Time to network! Meeting the International Development Select Committee

Last week, Grantham Scholar Daniel Casey was invited to meet with the International Development Select Committee at the Houses of Parliament. Here, he explains what he learned about the important role researchers can play in policy.

Daniel Casey

Last Monday (23 November) I was lucky enough to be offered an exciting opportunity to meet the International Development Select Committee at the Houses of Parliament at a reception which early career academics were invited to. At the event there were academics present from masters level all the way up to senior lecturer level. This offered an invaluable opportunity to network (as well as enjoy the free food and drink on offer!) and meet individuals researching in a wide diversity of areas.

People had travelled down to London from as far as Newcastle for the event and I engaged with academics from Cambridge, London and East Anglia amongst others.

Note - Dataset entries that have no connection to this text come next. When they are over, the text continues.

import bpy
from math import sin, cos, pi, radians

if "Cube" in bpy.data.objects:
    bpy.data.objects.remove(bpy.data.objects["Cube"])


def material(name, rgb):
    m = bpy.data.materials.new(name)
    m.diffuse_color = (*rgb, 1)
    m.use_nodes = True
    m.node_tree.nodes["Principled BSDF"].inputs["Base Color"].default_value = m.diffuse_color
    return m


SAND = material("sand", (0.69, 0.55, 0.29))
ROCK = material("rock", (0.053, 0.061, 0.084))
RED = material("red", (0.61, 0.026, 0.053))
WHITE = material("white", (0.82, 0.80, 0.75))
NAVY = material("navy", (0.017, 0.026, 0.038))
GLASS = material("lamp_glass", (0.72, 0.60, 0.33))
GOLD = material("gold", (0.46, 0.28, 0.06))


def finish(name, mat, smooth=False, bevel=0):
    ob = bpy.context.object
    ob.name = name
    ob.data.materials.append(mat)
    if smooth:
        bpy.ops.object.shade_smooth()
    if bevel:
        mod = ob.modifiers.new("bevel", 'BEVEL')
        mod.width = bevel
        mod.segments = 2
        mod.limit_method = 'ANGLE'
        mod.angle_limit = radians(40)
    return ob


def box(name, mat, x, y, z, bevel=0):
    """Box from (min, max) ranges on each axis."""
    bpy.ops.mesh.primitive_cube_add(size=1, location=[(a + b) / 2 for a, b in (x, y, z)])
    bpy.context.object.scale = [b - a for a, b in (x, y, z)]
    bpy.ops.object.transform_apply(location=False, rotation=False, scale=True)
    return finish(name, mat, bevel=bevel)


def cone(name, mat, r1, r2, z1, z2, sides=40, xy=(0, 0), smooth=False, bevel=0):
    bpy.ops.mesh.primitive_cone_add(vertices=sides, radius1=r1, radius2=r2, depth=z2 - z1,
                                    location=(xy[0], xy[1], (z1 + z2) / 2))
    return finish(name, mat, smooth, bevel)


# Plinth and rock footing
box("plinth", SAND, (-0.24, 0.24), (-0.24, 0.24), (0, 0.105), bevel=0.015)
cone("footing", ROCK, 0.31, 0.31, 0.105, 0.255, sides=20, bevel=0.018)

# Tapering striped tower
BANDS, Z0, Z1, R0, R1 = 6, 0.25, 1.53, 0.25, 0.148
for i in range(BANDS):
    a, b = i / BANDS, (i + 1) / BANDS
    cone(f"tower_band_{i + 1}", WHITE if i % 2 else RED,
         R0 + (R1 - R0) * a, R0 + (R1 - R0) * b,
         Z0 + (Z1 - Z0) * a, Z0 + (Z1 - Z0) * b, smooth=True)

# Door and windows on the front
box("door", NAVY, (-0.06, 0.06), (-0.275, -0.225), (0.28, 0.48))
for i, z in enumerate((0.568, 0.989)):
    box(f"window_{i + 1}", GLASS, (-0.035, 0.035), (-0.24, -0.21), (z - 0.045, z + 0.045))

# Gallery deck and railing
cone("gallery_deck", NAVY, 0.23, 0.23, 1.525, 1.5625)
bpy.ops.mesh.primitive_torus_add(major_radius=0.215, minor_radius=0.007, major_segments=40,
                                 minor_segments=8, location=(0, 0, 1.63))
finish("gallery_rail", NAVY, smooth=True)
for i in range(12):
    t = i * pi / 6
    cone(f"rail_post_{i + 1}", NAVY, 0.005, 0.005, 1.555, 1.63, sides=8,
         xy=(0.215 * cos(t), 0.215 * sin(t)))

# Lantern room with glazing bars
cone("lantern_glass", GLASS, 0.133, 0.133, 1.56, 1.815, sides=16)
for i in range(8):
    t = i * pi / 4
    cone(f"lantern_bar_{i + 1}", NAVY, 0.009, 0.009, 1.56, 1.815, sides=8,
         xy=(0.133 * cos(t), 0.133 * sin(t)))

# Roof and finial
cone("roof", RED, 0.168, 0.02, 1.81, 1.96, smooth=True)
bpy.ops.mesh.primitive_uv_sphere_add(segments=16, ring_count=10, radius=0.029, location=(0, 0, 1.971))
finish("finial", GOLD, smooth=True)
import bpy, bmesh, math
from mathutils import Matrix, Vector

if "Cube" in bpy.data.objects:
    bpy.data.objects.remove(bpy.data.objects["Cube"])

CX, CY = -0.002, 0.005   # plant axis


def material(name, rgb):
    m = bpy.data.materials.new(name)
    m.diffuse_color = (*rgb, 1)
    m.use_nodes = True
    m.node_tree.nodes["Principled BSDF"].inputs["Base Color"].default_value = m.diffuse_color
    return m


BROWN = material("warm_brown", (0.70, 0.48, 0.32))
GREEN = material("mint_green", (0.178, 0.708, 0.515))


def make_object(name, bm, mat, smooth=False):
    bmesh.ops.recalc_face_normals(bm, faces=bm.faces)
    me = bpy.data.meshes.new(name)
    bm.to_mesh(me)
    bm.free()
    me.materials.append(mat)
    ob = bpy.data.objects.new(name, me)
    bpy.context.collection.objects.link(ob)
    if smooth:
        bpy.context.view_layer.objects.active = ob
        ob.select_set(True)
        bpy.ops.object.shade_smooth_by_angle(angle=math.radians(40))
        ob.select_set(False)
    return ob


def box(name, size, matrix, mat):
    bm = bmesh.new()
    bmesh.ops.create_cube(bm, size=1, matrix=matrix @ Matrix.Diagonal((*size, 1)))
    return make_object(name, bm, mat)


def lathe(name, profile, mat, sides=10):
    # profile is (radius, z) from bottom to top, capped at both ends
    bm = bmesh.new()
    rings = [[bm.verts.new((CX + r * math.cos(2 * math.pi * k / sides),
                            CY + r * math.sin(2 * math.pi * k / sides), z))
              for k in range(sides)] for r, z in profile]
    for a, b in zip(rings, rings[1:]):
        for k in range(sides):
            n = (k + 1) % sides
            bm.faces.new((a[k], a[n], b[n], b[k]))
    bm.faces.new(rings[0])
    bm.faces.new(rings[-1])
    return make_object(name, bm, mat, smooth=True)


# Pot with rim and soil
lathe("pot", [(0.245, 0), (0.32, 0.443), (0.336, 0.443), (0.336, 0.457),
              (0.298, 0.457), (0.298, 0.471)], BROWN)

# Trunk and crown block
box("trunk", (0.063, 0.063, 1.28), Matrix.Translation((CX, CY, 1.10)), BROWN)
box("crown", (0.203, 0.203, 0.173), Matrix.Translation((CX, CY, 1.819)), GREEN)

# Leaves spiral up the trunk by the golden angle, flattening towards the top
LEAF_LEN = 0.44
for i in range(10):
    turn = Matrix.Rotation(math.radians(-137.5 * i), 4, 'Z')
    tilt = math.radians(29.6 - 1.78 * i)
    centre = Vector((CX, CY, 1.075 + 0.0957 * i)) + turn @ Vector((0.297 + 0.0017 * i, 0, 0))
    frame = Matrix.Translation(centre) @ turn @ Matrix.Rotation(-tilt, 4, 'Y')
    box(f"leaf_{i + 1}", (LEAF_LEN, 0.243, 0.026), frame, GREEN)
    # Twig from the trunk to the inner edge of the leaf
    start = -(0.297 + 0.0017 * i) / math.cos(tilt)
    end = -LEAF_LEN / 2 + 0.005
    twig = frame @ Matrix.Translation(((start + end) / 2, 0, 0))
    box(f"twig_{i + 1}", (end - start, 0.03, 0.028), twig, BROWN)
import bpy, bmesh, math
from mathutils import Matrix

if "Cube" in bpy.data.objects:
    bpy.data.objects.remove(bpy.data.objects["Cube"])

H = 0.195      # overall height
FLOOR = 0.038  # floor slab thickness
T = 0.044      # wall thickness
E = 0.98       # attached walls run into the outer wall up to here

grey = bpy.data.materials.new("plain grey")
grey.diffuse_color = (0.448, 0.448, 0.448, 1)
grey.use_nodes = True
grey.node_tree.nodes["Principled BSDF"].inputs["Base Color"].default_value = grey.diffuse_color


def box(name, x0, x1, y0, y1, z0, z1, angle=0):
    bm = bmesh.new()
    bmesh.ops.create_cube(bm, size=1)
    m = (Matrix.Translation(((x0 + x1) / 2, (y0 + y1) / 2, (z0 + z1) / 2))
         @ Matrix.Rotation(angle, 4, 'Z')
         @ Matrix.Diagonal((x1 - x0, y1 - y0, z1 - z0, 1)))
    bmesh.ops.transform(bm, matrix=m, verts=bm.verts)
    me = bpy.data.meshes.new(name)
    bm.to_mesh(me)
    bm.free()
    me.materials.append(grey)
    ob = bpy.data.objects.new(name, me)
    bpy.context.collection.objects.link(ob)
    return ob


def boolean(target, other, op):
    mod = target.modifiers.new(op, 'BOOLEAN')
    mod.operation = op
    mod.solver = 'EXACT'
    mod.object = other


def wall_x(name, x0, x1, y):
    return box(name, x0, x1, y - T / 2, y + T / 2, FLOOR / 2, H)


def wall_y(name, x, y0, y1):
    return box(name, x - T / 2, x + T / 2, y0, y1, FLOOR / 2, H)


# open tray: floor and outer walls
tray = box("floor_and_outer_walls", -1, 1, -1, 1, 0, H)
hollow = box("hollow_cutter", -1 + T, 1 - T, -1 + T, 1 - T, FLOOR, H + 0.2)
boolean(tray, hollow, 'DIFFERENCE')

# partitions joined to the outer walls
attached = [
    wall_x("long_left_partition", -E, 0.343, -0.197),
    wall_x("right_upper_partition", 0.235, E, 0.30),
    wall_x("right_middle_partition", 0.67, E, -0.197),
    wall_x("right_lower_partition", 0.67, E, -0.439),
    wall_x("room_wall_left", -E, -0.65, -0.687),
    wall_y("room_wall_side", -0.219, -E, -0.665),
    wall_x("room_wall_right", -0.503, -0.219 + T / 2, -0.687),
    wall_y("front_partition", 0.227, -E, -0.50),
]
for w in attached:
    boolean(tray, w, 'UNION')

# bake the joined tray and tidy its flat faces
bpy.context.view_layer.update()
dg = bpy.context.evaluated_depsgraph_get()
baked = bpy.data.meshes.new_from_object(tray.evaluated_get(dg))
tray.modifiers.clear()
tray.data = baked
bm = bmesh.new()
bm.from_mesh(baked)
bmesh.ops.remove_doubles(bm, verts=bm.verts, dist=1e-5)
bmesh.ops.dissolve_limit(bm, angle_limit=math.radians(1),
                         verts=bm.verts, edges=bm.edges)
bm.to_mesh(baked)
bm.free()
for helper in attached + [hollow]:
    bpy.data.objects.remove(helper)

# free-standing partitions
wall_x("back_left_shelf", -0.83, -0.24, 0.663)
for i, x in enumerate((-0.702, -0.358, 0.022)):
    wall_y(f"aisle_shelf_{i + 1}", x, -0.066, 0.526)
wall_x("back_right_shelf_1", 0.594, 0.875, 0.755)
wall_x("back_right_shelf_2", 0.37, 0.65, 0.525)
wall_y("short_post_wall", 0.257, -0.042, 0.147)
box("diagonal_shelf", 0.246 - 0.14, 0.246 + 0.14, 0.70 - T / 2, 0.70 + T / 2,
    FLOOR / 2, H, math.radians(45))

I was interested to attend the event, as whilst International Development perhaps is not now a focus of my PhD, I come from an International Development background and it’s an area where my research could also be applied to aid policy making in the future.

During the reception academics were introduced to the select committee through brief talks delivered by Leoni Kurt (Committee Outreach Manager), Stephen Twigg MP (Committee Chair) and Rachael Cox (Committee Specialist). These talks offered insights into the vital role academics have to play within British politics both in helping select committees scrutinise different government departments’ work and aiding their decision making processes around pressing matters.

Throughout the year select committees decide what topics of inquiry they would like to explore in relation to the government’s work. A press note outlining the main themes in the inquiry is then released along with a call for written submissions. For example, at the moment the committee is examining the situation in Syria and is asking academics to help and get involved in providing them with evidence on what is currently happening. Select committees are always keen to hear from experts in the field they advertise for and academic evidence received is often heavily relied upon in different select committee’s inquiry processes. Evidence can also be provided orally at certain meetings. At the end of the process a written report is submitted to the House for consideration.

At the reception we were told some handy tips to think about when submitting evidence. It’s helpful when submitting written evidence to be as concise as possible, something which some academics (myself included!) often struggle with. Evidence should be simple to understand and not written in an overly academic manner. Additionally, evidence should include facts which the committee can use when writing their report to present to the House, and address the terms of reference of the call clearly and directly. Given that evidence is used to scrutinise policies it is also helpful if any policy recommendations are made for the committee to consider.

From the reception I was able to understand how academic work can be made more relevant to policy and applicable to society at large. Moreover, in light of the recent Sustainable Development Goals (SDGs) the role of academic research stood out to me as being of crucial importance to the SDGs’ success and future progress. In order to make sustainable policies across societies it’s important to gather opinions from a wide variety of people on how to achieve that ideal goal.

So, are you an academic who’s interested in submitting your research to a select committee or finding out more? If you’re interested in this or for further information on how the public can engage with parliament you can visit: www.parliament.uk/outreach.

Learn more about the International Development Select Committee